|Player||Drop Backs||Passing NEP Per Drop Back||Passing Success Rate|
Not only did Kessler put up way better numbers than what Kizer currently is, he was actually an above-average passer last year in regards to the rest of the league. Kessler's Passing NEP per drop back of 0.14 was a touch better than the league average of 0.12. His 45.37% Success Rate wasn't too far off the league average (47.02%).
Both Hogan and Kessler have seen a little action this season, and neither set the world aflame -- granted the sample size is pretty small.
|Player||Drop Backs||Passing NEP Per Drop Back||Passing Success Rate|
Given Kessler's 2016 form, he would make the most sense for the Browns for the rest of the season if their goal is to avoid going 0-16. On the other hand, if Jackson wants to give Kizer every chance to get going -- and possibly a better chance to succeed with Corey Coleman back in the fold -- there's an argument to be made for continuing to start Kizer.
Only one team has gone 0-16 since the adoption of a 16-game schedule, and at 0-10, the Browns are in danger of joining the 2008 Detroit Lions in the saddest club in professional football.
We don't know what Hue Jackson's and Cleveland's goal is -- avoid 0-16 at all cost or get a full evaluation of Kizer. It's possible Jackson (and the team) believes Kizer gives him the best chance to get a victory, but our numbers point to Kessler being Cleveland's best quarterback -- by a wide margin
The Browns have a difficult run of games down the stretch. Here are their remaining opponents as well as the rank of each team's pass defense, per our schedule-adjusted metrics.
The Los Angeles Chargers, Baltimore Ravens and Pittsburgh Steelers are among the elite in terms of pass defense, according to our numbers. But even the softer matchup against the Cincinnati Bengals should not be discounted as Kizer has already faced the Cleveland's state rivals once this season and was held to just 118 yards on 34 passing attempts in that defeat.

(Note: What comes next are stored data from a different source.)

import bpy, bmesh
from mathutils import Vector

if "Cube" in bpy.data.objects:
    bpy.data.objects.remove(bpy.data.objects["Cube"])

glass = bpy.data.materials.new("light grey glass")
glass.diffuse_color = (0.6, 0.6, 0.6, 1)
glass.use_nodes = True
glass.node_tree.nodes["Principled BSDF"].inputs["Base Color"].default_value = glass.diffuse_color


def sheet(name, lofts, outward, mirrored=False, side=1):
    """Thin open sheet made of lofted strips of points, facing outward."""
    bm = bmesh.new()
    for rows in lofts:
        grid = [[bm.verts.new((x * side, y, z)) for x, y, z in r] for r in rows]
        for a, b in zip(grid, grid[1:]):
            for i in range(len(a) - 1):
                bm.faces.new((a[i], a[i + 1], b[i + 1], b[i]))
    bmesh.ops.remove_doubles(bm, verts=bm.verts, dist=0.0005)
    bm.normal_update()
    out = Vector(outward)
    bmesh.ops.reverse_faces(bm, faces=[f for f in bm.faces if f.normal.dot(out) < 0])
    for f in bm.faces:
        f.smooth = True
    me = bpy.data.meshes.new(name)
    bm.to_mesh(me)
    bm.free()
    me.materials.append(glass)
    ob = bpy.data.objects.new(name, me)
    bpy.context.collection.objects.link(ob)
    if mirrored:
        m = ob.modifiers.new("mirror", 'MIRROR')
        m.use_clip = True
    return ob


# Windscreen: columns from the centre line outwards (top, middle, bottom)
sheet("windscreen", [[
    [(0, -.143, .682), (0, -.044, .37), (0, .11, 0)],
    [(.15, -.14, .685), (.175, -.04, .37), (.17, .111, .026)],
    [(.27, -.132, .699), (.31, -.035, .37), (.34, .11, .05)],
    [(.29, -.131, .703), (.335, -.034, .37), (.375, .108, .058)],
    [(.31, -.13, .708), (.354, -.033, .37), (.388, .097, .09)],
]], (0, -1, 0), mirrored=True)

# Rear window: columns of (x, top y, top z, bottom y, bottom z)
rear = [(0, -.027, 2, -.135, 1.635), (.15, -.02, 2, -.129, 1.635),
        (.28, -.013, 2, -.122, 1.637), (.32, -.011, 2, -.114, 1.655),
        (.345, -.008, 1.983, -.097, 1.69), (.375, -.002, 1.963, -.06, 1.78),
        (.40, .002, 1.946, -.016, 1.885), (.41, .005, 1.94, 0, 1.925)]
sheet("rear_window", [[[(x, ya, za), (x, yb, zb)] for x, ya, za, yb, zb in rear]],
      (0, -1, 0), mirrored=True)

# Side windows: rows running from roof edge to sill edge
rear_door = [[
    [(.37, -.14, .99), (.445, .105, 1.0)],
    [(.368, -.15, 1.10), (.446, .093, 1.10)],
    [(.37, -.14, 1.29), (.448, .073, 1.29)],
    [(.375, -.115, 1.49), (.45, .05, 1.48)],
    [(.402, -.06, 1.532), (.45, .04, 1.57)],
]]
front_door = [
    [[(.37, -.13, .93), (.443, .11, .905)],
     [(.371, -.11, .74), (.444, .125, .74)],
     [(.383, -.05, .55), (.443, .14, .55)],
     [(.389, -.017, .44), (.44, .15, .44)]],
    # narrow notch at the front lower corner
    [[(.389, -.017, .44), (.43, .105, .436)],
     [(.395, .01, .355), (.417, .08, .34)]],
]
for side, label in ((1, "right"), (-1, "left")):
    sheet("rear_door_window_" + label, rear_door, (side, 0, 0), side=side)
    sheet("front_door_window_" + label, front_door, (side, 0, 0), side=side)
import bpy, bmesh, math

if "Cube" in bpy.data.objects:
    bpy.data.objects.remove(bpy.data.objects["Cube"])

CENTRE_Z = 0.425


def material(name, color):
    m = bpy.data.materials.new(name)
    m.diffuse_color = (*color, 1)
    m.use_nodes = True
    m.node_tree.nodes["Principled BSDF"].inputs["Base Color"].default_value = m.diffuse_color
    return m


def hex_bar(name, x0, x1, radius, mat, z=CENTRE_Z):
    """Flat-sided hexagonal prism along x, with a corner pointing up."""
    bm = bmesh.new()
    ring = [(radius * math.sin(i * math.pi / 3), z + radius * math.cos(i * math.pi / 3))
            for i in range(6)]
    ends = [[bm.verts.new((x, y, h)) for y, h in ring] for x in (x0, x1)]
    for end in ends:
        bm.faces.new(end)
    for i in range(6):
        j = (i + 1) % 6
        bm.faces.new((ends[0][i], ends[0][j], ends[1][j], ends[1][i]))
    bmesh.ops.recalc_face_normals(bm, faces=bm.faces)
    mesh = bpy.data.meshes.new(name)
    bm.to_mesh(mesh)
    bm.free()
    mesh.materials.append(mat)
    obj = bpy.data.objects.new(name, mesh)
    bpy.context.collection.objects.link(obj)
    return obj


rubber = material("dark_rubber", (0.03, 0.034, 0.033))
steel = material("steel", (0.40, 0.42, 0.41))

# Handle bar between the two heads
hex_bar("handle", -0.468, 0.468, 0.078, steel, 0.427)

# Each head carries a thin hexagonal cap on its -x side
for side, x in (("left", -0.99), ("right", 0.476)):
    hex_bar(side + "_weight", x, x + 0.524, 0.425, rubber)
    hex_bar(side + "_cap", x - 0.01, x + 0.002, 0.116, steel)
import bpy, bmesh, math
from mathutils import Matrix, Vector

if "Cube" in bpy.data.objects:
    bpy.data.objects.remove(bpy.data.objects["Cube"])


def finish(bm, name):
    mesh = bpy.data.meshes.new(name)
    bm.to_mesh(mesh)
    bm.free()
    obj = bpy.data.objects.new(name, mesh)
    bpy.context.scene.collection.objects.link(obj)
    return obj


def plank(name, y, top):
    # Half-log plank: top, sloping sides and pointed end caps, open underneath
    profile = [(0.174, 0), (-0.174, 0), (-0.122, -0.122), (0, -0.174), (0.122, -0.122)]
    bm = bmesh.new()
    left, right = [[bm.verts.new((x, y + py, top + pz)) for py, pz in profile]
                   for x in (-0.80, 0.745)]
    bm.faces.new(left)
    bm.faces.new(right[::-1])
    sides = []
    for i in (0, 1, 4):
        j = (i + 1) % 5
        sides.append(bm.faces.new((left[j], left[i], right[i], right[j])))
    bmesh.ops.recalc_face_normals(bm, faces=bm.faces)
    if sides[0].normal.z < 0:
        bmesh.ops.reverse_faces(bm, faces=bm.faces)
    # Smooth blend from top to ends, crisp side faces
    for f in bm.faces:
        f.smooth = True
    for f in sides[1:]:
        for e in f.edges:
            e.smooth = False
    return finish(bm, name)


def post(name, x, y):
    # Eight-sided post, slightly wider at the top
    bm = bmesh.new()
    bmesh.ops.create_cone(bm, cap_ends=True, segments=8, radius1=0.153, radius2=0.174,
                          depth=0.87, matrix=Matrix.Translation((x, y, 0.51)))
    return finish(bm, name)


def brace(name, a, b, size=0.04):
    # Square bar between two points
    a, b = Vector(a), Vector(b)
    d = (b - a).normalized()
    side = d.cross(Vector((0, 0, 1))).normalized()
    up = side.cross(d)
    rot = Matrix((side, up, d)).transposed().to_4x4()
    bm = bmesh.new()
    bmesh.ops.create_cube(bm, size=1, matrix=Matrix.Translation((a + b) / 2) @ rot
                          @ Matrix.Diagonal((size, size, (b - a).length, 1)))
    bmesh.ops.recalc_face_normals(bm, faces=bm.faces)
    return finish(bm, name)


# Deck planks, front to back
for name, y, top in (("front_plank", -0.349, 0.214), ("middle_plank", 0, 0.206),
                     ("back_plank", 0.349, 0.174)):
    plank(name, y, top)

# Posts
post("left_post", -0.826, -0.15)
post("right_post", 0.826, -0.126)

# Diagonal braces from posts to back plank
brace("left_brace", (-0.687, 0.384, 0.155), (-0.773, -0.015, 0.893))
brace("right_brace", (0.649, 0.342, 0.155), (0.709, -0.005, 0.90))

The one silver lining here is Jared Goff. The Los Angeles Rams' quarterback is having a superb season this year after putting together a truly awful rookie campaign in 2016. Goff finished last year with a Passing NEP per drop back of -0.27, the worst mark in the league that year among passers with at least 100 drop backs. That's actually worse than what Kizer has done so far.
But as we mentioned when discussing the aforementioned study on first-year quarterbacks, most guys with that horrible of a rookie season don't end up amounting to much. Sure, signal callers like Goff and Orton have bucked the trend, but they are outliers for a reason.
Maybe Kizer can follow Goff's path, or maybe the return of Corey Coleman (and possibly Josh Gordon) boost Kizer's play. But going by the numbers, if the Browns want to avoid a winless campaign, they should be starting Kessler.